Setting: A Torah study group at a long-term senior residence in Cincinnati.
Harriet: I wish more people joined us today. But people forget we’re meeting. People here forget everything. There are so many people who are forgetting their memories.
Me: That sounds really hard.
Shirley: People forget things, but there are so many people here with interesting stories. I just try to learn about people’s stories and make the best of it.
Harriet: Well, I think it’s really hard to live here. I don’t have the same outlook.
Me: It seems like each of you has different feelings about living here.
Shirley: Well, I guess that’s true. It’s okay for us to have different feelings.
Setting: In a hospital room, with a man in his thirties who had accidentally overdosed on medication.
Paul: I don’t have a problem with addiction. I need these meds, but I accidentally took too much because I wasn’t watching how much time had passed. I need this medicine to do my job. I have a wife and four kids. I have to support them.
Me: There’s a lot in your life that you are responsible for.
Paul: I’m responsible for so much. I don’t want to let my family down. And I don’t want them to think I’ve given up either.
Me: It doesn’t sound to me like you’ve given up. It sounds like you are fighting hard to get better and to take care of your family. I bet they want to help take care of you, too.
Paul: They do. It’s hard for me to ask for help, but I know they want to help me as much I want to support them.
These are two snippets of conversations that I have remembered among the many conversations I have had a student chaplain in a Clinical Pastoral Education (CPE) program (names and some details have been changed to protect the identity of individuals). I work as a student chaplain in a hospital and at a long-term senior residence. Each week, six colleagues and I spend time processing our work with patients and residents with our supervisor, Rabbi Julie Schwartz. We share our successes and our struggles. We work together to learn from each other and our experiences. My work as a student chaplain and as a participant in CPE has shaped the way I think about being a pastoral presence as a rabbi.
If you had asked me before I began what would be the hardest part of participating in CPE, I would have guessed that the long hours or being with families in some of their worst moments would be the toughest part of this experience. What I’ve learned in the last several months is that both long hours and sitting with families in grief and pain are sacred work. The biggest challenge for me has been learning how to resist the temptation to try to fix people’s problems. So much of my time is spent with people who are hurting and want their pain to go away. When we talk, people often ask me (both implicitly and explicitly) how they can fix their problem. So often, our inclination is to offer solutions—Have you tried this? Have you done that? What about this other idea? What I’ve learned in my work and study as a student chaplain is that we cannot fix away pain and hurt. We cannot fix away grief and sadness.

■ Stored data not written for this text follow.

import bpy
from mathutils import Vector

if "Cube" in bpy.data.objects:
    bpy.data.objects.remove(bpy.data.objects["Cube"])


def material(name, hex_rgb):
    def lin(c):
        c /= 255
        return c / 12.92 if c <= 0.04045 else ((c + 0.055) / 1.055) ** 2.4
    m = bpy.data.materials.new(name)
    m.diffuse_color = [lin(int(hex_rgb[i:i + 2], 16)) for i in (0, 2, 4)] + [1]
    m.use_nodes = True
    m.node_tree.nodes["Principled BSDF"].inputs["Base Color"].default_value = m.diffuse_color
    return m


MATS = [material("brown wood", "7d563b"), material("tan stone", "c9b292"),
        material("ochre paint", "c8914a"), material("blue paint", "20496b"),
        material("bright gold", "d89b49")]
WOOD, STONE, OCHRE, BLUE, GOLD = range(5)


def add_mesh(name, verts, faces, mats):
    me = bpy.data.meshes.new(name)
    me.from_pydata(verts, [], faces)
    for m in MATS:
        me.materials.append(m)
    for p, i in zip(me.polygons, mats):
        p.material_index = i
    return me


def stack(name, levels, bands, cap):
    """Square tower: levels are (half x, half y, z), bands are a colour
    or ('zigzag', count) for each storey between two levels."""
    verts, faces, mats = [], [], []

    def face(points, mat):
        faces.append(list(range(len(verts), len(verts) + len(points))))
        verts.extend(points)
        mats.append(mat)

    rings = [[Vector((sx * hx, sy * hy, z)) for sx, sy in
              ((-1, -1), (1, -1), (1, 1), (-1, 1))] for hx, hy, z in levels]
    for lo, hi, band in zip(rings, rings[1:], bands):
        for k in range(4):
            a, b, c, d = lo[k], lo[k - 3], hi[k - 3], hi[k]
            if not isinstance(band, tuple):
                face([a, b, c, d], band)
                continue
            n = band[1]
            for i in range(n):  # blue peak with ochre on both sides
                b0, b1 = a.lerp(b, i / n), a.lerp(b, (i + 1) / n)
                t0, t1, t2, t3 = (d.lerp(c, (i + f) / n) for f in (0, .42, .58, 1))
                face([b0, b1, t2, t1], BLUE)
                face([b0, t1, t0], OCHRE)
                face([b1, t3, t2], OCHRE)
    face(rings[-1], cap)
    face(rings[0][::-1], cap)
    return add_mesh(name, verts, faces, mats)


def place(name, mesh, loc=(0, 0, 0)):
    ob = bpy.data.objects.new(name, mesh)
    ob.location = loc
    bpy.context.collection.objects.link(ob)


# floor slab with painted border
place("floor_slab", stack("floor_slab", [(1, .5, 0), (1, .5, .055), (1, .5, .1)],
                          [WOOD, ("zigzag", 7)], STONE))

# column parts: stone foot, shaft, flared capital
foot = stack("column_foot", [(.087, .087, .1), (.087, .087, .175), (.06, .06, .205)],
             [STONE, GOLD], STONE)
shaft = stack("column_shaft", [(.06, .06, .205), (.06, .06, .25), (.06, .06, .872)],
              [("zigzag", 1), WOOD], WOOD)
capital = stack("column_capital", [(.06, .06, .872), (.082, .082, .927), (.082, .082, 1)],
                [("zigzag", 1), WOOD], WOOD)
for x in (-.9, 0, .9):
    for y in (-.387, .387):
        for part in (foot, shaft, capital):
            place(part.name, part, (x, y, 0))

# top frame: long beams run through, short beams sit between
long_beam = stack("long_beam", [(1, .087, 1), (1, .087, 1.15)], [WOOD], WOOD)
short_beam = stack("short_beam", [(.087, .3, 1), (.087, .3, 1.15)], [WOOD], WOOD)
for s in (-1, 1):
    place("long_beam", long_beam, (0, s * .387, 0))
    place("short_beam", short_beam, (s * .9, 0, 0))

As a chaplain, I have become more comfortable sitting in the discomfort of not being able to find solutions. Though I may not be able to solve someone’s loneliness of living in a senior residence, I can honor their life by listening to their stories and asking about their experiences. I cannot take away someone’s cancer, but I can sit with them, acknowledge their pain, and offer a shoulder to cry on. CPE has taught me that being a pastoral presence means not shying away from people’s hardest moments but rather learning how to sit with people in those moments and hold space for whatever they are feeling. When we can do this, our community members are seen, and we are truly creating sacred relationships.
Deborah Goldberg is a fourth-year rabbinical student at HUC-JIR in Cincinnati, Ohio. She is currently completing her first unit of Clinical Pastoral Education. She also serves as the rabbinic intern at Congregation Beth Tikvah in Worthington, Ohio.